Shane McMahon’s most significant contribution to professional wrestling history probably came on the final night of the Monday Night War. Everyone knows this one. Vince McMahon, already scheduled to face his son at WrestleMania for prior indiscretions, reveals he has purchased WCW. His gloating backfires, however, as Shane shows up on the site of the final episode of Nitro and announces it is actually he who is the new owner of WCW.
Less than a week later, Shane and Vince McMahon shared another special father-son moment, beating the hell out of one another at WrestleMania X-7. The match exceeded almost everyone’s expectations.
It’s also a rare beacon of light in the history of long-term storytelling in WWE. Multiple storylines reached their climax amid heroic moments for Shane, Trish Stratus, Mick Foley and even Linda McMahon.
A few months later, Shane McMahon was back to face Kurt Angle at King Of The Ring 2001. It was brutal. It was ugly. It was messy. Both men walked away in pretty bad shape, but they had earned a ton of respect from every fan who was watching. This match is a testament to the toughness of both of them.
The less said about The Invasion the better, though it is worth pointing out that it resulted in Shane being written off WWE television at the end of 2001. This was the peak. Shane returned several times over the years that followed, (in 2003, 2006-07 and 2009) and delivered some fun and entertaining moments, but never anything quite as wild and reckless as what he’d previously been known for. Perhaps it’s better that way.

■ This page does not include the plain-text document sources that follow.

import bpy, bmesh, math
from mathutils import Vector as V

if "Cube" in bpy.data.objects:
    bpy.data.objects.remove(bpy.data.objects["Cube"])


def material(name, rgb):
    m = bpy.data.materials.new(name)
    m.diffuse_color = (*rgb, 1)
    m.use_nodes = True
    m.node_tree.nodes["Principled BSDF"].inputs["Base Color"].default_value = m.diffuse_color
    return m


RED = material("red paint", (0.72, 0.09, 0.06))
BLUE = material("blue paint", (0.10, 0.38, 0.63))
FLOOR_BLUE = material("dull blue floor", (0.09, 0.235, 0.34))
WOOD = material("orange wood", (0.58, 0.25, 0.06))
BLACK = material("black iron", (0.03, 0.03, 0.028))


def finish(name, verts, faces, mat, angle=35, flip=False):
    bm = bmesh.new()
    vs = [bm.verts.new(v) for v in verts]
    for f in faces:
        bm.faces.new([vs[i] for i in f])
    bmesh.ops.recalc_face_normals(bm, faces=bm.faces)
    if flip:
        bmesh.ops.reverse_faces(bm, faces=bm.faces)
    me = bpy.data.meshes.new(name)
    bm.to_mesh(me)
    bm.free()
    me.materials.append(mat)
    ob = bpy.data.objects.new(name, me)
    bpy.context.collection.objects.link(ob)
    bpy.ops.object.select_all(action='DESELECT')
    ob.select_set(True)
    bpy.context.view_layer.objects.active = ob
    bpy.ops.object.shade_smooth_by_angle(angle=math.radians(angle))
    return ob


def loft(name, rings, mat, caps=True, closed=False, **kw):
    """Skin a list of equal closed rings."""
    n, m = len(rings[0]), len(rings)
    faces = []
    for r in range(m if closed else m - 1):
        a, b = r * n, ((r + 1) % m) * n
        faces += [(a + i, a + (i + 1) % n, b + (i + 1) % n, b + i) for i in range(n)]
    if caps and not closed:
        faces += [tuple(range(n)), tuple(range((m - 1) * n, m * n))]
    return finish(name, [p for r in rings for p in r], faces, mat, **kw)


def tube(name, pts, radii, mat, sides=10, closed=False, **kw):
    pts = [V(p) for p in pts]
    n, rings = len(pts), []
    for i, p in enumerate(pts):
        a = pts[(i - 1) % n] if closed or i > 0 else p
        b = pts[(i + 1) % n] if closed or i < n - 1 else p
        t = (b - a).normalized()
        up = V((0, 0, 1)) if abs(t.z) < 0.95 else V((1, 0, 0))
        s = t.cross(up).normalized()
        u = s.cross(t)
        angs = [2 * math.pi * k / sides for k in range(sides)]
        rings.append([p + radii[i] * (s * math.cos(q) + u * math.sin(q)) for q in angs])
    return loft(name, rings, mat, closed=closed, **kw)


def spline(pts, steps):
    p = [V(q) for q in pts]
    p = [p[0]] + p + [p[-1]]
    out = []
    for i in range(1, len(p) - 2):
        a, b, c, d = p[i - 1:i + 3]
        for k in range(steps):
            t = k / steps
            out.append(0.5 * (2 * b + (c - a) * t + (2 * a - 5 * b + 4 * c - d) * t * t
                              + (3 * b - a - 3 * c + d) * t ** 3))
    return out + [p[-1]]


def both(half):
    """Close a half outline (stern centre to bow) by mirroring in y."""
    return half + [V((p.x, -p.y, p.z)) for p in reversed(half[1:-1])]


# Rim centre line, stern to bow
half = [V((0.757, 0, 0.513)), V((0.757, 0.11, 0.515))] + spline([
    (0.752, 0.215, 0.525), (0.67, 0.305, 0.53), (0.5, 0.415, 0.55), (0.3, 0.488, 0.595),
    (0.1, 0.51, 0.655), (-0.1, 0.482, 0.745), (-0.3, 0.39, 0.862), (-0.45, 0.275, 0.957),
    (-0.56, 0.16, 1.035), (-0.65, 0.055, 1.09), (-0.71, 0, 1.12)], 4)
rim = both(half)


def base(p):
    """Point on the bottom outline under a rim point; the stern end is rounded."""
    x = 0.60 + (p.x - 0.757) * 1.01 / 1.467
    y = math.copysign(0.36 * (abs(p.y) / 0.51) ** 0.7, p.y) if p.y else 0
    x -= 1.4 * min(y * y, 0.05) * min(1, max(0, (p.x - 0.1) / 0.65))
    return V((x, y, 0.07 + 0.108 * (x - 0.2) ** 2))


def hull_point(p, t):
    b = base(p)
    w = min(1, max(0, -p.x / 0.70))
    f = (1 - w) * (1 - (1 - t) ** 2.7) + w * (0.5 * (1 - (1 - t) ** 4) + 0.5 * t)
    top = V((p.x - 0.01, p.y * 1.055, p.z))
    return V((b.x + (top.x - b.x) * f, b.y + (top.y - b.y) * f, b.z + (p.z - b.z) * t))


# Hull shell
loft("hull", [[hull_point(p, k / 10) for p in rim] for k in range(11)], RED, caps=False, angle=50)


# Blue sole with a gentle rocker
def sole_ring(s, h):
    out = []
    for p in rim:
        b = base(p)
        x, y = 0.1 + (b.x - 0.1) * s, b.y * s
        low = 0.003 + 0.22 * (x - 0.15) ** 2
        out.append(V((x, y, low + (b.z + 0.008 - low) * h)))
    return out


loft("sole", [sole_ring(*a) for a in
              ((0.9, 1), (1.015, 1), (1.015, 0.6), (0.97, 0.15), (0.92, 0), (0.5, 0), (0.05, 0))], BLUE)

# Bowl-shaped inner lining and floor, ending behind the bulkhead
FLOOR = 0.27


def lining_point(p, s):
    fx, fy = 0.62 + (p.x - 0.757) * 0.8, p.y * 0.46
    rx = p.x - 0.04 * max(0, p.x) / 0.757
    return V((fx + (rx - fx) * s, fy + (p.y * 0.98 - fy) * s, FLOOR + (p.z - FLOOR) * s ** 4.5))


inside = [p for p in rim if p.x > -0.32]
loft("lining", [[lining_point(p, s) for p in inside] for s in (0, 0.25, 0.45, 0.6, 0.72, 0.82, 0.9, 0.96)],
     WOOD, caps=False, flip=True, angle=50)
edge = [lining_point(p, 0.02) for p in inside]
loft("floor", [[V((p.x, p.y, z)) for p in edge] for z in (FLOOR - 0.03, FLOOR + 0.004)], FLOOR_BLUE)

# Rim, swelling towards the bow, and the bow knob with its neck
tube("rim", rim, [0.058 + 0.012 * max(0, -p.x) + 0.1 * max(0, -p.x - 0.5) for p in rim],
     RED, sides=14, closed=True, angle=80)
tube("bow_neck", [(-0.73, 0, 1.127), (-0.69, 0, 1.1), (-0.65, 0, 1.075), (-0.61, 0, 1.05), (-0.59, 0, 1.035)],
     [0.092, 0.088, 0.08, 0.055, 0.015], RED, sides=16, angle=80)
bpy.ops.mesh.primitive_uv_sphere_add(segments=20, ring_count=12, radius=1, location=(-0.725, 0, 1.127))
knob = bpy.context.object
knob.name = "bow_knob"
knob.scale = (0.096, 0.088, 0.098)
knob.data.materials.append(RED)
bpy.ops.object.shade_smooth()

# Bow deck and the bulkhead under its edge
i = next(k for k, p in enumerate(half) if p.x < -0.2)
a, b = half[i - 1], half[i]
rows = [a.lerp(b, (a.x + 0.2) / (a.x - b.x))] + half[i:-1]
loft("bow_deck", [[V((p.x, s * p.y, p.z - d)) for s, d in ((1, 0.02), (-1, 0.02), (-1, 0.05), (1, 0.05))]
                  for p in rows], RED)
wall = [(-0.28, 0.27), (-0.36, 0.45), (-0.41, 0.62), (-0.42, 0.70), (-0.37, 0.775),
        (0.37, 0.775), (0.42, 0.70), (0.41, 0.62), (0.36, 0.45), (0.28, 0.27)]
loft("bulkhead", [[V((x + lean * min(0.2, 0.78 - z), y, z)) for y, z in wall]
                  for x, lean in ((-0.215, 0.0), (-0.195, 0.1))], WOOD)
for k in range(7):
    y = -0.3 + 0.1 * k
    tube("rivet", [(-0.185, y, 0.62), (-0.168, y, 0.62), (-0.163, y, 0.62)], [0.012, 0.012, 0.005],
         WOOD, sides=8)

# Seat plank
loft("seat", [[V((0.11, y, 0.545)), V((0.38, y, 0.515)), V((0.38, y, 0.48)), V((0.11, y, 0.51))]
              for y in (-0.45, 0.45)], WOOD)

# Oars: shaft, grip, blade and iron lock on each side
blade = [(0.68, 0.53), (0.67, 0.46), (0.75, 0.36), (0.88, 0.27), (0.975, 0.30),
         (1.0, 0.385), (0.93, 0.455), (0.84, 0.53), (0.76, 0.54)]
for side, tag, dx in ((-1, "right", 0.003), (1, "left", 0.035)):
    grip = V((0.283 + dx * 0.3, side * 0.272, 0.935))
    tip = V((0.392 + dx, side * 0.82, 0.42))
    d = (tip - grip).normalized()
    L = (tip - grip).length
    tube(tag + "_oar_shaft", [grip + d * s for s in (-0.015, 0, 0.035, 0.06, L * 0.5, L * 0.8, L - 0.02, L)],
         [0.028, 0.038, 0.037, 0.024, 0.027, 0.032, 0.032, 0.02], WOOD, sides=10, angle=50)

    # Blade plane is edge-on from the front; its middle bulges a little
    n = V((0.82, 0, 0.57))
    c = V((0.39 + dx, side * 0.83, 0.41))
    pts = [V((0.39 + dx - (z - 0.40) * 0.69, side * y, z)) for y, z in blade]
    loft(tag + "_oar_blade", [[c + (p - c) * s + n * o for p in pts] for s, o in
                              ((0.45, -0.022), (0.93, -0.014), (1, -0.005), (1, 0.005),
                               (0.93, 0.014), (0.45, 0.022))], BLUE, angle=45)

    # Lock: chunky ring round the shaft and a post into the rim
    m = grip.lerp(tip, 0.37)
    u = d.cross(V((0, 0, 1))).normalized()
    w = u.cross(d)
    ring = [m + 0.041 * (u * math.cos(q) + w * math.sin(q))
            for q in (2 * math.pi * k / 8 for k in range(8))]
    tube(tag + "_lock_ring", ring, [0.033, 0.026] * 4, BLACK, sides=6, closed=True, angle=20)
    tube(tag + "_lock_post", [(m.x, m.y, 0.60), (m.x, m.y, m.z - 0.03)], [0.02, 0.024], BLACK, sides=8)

So, now Shane McMahon is back. Fans gave him a hero’s welcome, and he’s training for an impossible match – against the Undertaker inside Hell In A Cell at WrestleMania. Shane is probably training as you read this, and he looks to be getting into pretty good shape.
Just try not to do anything too crazy at WrestleMania. OK, Shane?
Aw, who am I kidding?
How about one more time off the top of the Titantron, just for old times’ sake?